**THE TASK:** Go to the line containing "bmesh.ops.create_cube(bm, size=1)" in the records below and retype from there through the final line, exactly.

**STORED DATA:**
####
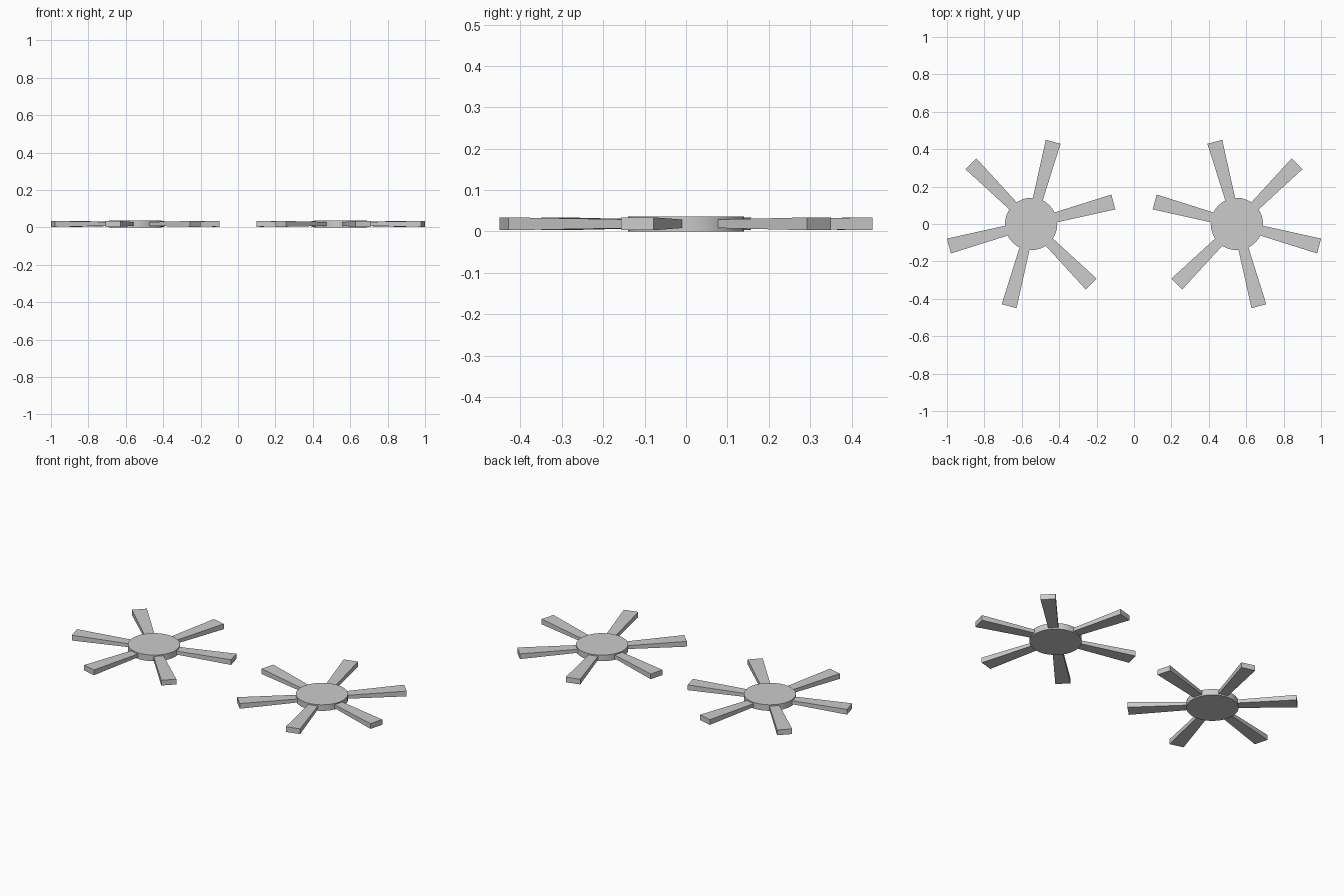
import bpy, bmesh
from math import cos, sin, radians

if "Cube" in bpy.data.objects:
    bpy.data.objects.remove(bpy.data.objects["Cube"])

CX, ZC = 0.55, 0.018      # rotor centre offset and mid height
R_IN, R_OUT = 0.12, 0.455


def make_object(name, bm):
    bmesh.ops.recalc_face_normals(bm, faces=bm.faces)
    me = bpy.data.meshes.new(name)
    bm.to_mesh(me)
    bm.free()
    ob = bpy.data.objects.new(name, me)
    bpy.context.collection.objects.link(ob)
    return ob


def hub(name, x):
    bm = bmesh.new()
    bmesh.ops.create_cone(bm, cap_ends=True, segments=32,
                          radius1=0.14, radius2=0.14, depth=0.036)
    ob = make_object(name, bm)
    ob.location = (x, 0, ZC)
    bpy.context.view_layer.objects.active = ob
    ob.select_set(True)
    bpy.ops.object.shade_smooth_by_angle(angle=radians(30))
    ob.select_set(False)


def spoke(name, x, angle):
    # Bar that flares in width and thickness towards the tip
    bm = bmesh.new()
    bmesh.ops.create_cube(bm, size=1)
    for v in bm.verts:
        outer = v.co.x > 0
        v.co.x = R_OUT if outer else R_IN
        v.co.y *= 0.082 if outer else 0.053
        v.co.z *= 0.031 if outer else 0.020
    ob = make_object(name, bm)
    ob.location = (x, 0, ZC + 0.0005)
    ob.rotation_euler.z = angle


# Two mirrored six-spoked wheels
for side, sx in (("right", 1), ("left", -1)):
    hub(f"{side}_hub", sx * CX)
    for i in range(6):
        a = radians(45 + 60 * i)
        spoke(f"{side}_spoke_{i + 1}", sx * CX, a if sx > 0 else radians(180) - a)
####
**WORKED SOLUTION:**
    bmesh.ops.create_cube(bm, size=1)
    for v in bm.verts:
        outer = v.co.x > 0
        v.co.x = R_OUT if outer else R_IN
        v.co.y *= 0.082 if outer else 0.053
        v.co.z *= 0.031 if outer else 0.020
    ob = make_object(name, bm)
    ob.location = (x, 0, ZC + 0.0005)
    ob.rotation_euler.z = angle


# Two mirrored six-spoked wheels
for side, sx in (("right", 1), ("left", -1)):
    hub(f"{side}_hub", sx * CX)
    for i in range(6):
        a = radians(45 + 60 * i)
        spoke(f"{side}_spoke_{i + 1}", sx * CX, a if sx > 0 else radians(180) - a)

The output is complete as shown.